# Achieving statistical significance in an A/B test

Out of one pool, I've randomly selected a small group (group A) and put everyone else in group B. Then, I'm observing whether or not they take a desired action.

If I'm looking to test at a 95% confidence, what's the best methodology and stats test to use? I read that with a large enough sample, it's ok to use a standard t-test, but can someone tell me if that's accurate?

Assuming it is, I've applied it and come up with the result that group A has a much higher rate of the desired action than group B and applying the error bars, it's still showing that group A > group B (albeit a smaller rate). This is highly unlikely. At worst, the expectation was group A's actions would be more or less the same to group B.

Any comments on what would cause such an unlikely result even with a high confidence level?

• I think I am missing something. If you randomly selected group A from group B, then the groups should not be different, right? So I assume that you in fact did not select at random, but based on some criterion. How large are your groups A and B? Apart from that, a t test is not appropriate for yes/no variables (take an action or not), a contingency table and a chi squared test would be better. Commented Jan 10, 2013 at 9:09
• Think of a typical website A/B test. I put a percentage of visitors in A and everyone else in B. Group A sees one experience. Group B sees another experience. Then, I measure something like..do they click this button. I want to measure the rate at which they click the button and see what the difference is between those two groups. One group is much smaller than the other, like 1 in group A for every 20 in group B. But, the people who are selected to be in each group are selected randomly. Commented Jan 10, 2013 at 20:30

The appropriate methodology for statistically testing your data would be a chi squared test on a contingency table. First, put your data in tabular form, which could look like this (I am using R, but any statistics package can do this):

obs <- cbind(c(20,100),c(1000,10000))
rownames(obs) <- c("takes action","takes no action")
colnames(obs) <- c("A","B")
obs


Result:

                  A     B
takes action     20  1000
takes no action 100 10000


Then you do the test:

chisq.test(obs)


Result:

        Pearson's Chi-squared test with Yates' continuity correction

data:  obs
X-squared = 7.2933, df = 1, p-value = 0.006921


The p value is less than the conventional threshold of 0.05, so your data would be highly unlikely if the groups were in fact identical in their propensity to take the action. The group sizes should not matter for this test (unless there are less than five entries in some cell in the table above, in which case one should use Fisher's Exact Test). And we can calculate quickly that 20% in group A but only 10% in group B take the action.

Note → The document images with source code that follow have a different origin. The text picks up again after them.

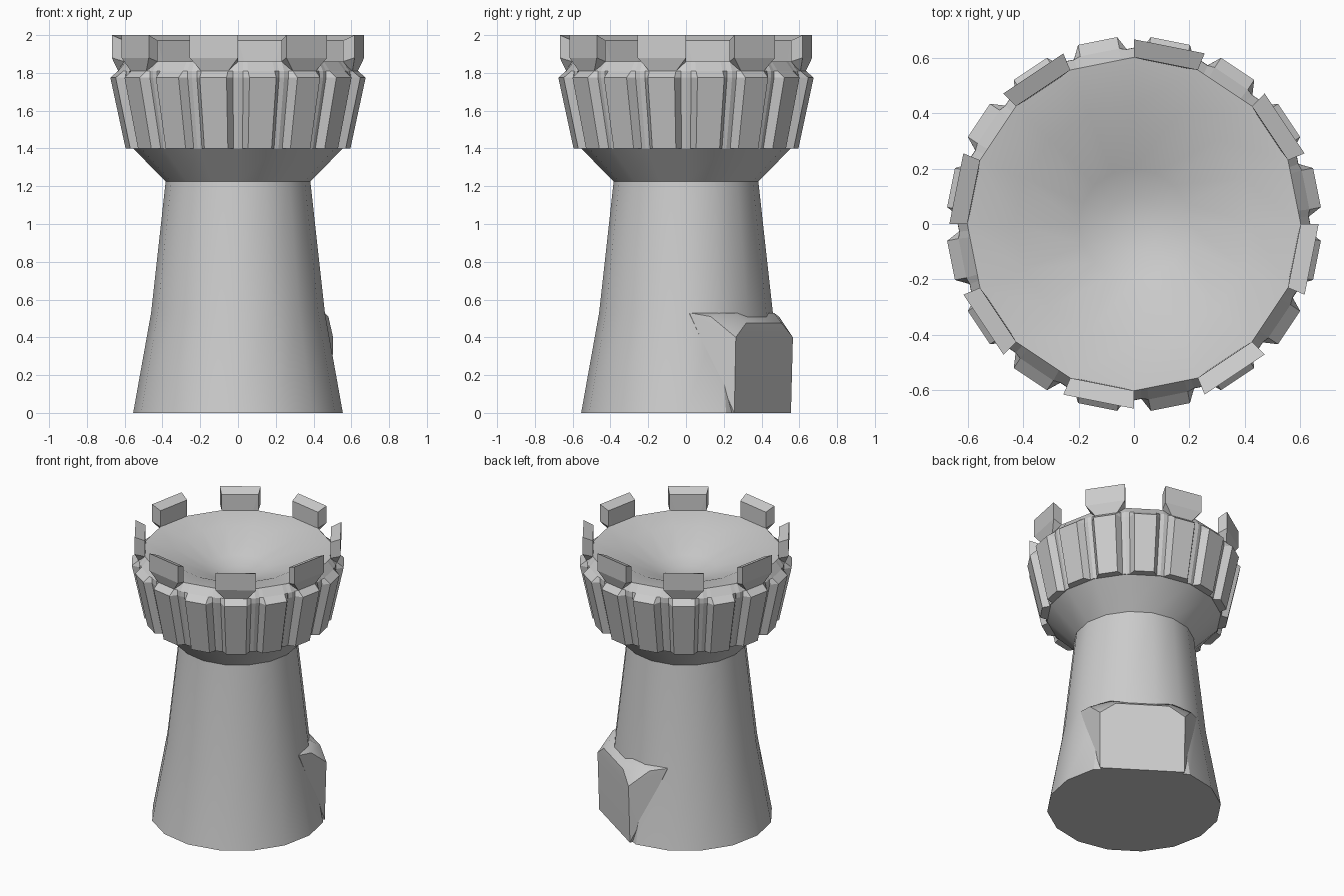
import bpy, bmesh
from math import sin, cos, pi, radians
from mathutils import Vector

cube = bpy.data.objects.get("Cube")
if cube:
    bpy.data.objects.remove(cube)

SIDES = 16
HALF = pi / SIDES

stone = bpy.data.materials.new("grey stone")
stone.use_nodes = True
stone.diffuse_color = (0.6, 0.6, 0.6, 1)
stone.node_tree.nodes["Principled BSDF"].inputs["Base Color"].default_value = (0.6, 0.6, 0.6, 1)


def finish(bm, name, smooth=False):
    bmesh.ops.recalc_face_normals(bm, faces=bm.faces)
    mesh = bpy.data.meshes.new(name)
    bm.to_mesh(mesh)
    bm.free()
    mesh.materials.append(stone)
    obj = bpy.data.objects.new(name, mesh)
    bpy.context.collection.objects.link(obj)
    if smooth:
        bpy.ops.object.select_all(action='DESELECT')
        obj.select_set(True)
        bpy.context.view_layer.objects.active = obj
        bpy.ops.object.shade_smooth_by_angle(angle=radians(30))
    return obj


def local(azimuth, t, d, z):
    """Point at distance d along azimuth, shifted t along the tangent."""
    return Vector((d * cos(azimuth) - t * sin(azimuth),
                   d * sin(azimuth) + t * cos(azimuth), z))


def loft(bm, loops):
    """Bridge closed loops of points with quads."""
    rings = [[bm.verts.new(p) for p in loop] for loop in loops]
    n = len(rings[0])
    for low, high in zip(rings, rings[1:]):
        for i in range(n):
            j = (i + 1) % n
            bm.faces.new((low[i], low[j], high[j], high[i]))
    return rings


def circle(r, z):
    return [local(2 * HALF * i, 0, r, z) for i in range(SIDES)]


def hull(name, points, smooth=False):
    bm = bmesh.new()
    for p in points:
        bm.verts.new(p)
    result = bmesh.ops.convex_hull(bm, input=bm.verts)
    loose = [v for v in result["geom_interior"] if isinstance(v, bmesh.types.BMVert)]
    bmesh.ops.delete(bm, geom=loose, context='VERTS')
    bmesh.ops.dissolve_limit(bm, angle_limit=0.02, verts=bm.verts, edges=bm.edges)
    return finish(bm, name, smooth)


# Tower shaft with a flared collar; its foot is flattened behind the buttress
BUTTRESS = 5 * HALF
facing = Vector((cos(BUTTRESS), sin(BUTTRESS), 0))
bm = bmesh.new()
rings = loft(bm, [circle(r, z) for r, z in
                  ((0.555, 0), (0.46, 0.53), (0.383, 1.225), (0.56, 1.405))])
bm.faces.new(rings[0])
for v in rings[0]:
    v.co -= facing * max(0, v.co.dot(facing) - 0.485)
finish(bm, "tower_shaft", smooth=True)

# Flat buttress with cut corners and thin wings wrapping the shaft
points = []
for s in (-1, 1):
    for t, d, z in ((0.27, 0.488, 0), (0.272, 0.499, 0.4), (0.17, 0.496, 0.475),
                    (0.2, 0.425, 0.53), (0.372, 0.27, 0.53), (0.325, 0.375, 0.51),
                    (0.2, 0.3, 0)):
        points.append(local(BUTTRESS, s * t, d, z))
hull("buttress", points, smooth=True)

# Ribbed crown ring: one lug on every side, under a sloping rim
loops = []
for z, r, bulge in ((1.4, 0.5, 0), (1.4, 0.56, 0.045), (1.775, 0.638, 0.049),
                    (1.81, 0.637, 0.008), (1.86, 0.603, 0)):
    side, depth = r * sin(HALF), r * cos(HALF)
    loop = []
    for i in range(SIDES):
        a = HALF * (2 * i + 1)
        for t, out in ((-1, 0), (-0.78, 0), (-0.58, bulge), (0.58, bulge), (0.78, 0)):
            loop.append(local(a, t * side, depth + out, z))
    loops.append(loop)
bm = bmesh.new()
loft(bm, loops)
finish(bm, "crown_ring")

# Dished platform inside the crown, steepest halfway in
bm = bmesh.new()
rings = loft(bm, [circle(r, z) for r, z in
                  ((0.603, 1.86), (0.43, 1.83), (0.2, 1.73), (0.1, 1.7))])
centre = bm.verts.new((0, 0, 1.69))
for i in range(SIDES):
    bm.faces.new((rings[-1][i], rings[-1][(i + 1) % SIDES], centre))
platform = finish(bm, "platform", smooth=True)
if platform.data.polygons[0].normal.z < 0:
    platform.data.flip_normals()

# Battlements on every second side: tops slope inward, feet taper onto the rim
for i in range(SIDES // 2):
    a = HALF * (4 * i - 1)
    points = []
    for s in (-1, 1):
        for r, z, width in ((0.603, 1.86, 1), (0.603, 1.972, 1), (0.668, 2, 1),
                            (0.668, 1.88, 1), (0.645, 1.81, 0.58), (0.6, 1.81, 0.58)):
            points.append(local(a, s * width * r * sin(HALF), r * cos(HALF), z))
    hull(f"battlement_{i + 1}", points)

Now, that is the standard statistical treatment of your data. As to why there is a difference between your groups, that is a question of interpretation, and statistics will only be of limited use here... You will need to look at the exact nature of the action people take or do not take, at the different experiences you expose groups A and B to and so on. After all, if you expose people to different experiences, I assume that you hope to elicit different responses, otherwise why use different experiences, right?

Good luck!